Work item: Search the material below for the word "data". Copy every line where it is found.

Task input:
****************

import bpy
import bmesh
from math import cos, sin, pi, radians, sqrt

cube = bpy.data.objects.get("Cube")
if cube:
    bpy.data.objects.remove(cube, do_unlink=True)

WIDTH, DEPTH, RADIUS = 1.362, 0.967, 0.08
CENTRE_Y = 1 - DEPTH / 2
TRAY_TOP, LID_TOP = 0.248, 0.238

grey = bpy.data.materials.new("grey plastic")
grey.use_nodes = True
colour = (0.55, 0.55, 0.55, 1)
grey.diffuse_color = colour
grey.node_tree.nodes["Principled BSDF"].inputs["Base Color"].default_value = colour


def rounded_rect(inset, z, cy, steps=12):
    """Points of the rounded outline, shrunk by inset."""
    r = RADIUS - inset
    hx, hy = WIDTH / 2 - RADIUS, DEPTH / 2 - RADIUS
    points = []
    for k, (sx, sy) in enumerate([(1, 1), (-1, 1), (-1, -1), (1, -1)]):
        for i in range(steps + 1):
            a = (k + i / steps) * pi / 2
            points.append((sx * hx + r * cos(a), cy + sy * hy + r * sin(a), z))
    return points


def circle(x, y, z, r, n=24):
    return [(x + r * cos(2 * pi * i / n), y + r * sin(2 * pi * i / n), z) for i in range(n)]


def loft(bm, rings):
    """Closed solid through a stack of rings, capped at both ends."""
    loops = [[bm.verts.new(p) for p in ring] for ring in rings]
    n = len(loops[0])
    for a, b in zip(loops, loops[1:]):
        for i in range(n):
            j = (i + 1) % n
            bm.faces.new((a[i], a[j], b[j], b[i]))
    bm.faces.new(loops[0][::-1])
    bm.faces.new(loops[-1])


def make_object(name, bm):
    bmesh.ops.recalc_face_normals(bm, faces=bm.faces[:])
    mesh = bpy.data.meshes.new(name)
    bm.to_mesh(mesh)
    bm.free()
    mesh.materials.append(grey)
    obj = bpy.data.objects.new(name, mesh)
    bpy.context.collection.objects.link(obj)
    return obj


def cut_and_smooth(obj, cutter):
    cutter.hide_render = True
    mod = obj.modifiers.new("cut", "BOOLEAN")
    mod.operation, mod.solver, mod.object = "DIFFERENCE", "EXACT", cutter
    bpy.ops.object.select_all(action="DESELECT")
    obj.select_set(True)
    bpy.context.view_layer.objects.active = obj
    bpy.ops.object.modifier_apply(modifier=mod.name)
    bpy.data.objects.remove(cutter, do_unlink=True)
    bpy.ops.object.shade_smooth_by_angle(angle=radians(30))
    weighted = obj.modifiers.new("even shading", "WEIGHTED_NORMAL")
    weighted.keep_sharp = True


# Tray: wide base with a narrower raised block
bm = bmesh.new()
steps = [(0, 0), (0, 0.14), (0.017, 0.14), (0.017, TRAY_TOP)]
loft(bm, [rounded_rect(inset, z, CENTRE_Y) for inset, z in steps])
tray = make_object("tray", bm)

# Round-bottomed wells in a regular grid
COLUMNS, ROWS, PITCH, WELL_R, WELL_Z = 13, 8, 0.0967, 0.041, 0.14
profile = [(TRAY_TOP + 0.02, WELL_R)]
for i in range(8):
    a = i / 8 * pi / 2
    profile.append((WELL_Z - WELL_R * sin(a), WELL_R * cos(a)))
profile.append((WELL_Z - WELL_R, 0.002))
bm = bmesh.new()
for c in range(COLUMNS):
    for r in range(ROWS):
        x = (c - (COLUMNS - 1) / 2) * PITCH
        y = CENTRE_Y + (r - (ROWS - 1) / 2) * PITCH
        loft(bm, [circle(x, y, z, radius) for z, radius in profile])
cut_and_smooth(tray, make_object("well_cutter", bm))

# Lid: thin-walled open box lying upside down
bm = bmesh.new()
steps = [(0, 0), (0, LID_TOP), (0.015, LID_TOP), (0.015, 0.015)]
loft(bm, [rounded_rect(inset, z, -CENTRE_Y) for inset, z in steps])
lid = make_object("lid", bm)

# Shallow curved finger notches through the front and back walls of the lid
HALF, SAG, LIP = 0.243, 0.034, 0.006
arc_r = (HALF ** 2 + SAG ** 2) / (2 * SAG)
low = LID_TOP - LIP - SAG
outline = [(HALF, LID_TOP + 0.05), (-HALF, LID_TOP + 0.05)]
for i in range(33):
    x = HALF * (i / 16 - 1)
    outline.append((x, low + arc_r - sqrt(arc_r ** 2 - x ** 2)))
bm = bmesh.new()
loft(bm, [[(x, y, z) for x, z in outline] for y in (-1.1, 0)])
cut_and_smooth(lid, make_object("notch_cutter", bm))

****************

Task response:
cube = bpy.data.objects.get("Cube")
    bpy.data.objects.remove(cube, do_unlink=True)
grey = bpy.data.materials.new("grey plastic")
    mesh = bpy.data.meshes.new(name)
    obj = bpy.data.objects.new(name, mesh)
    bpy.data.objects.remove(cutter, do_unlink=True)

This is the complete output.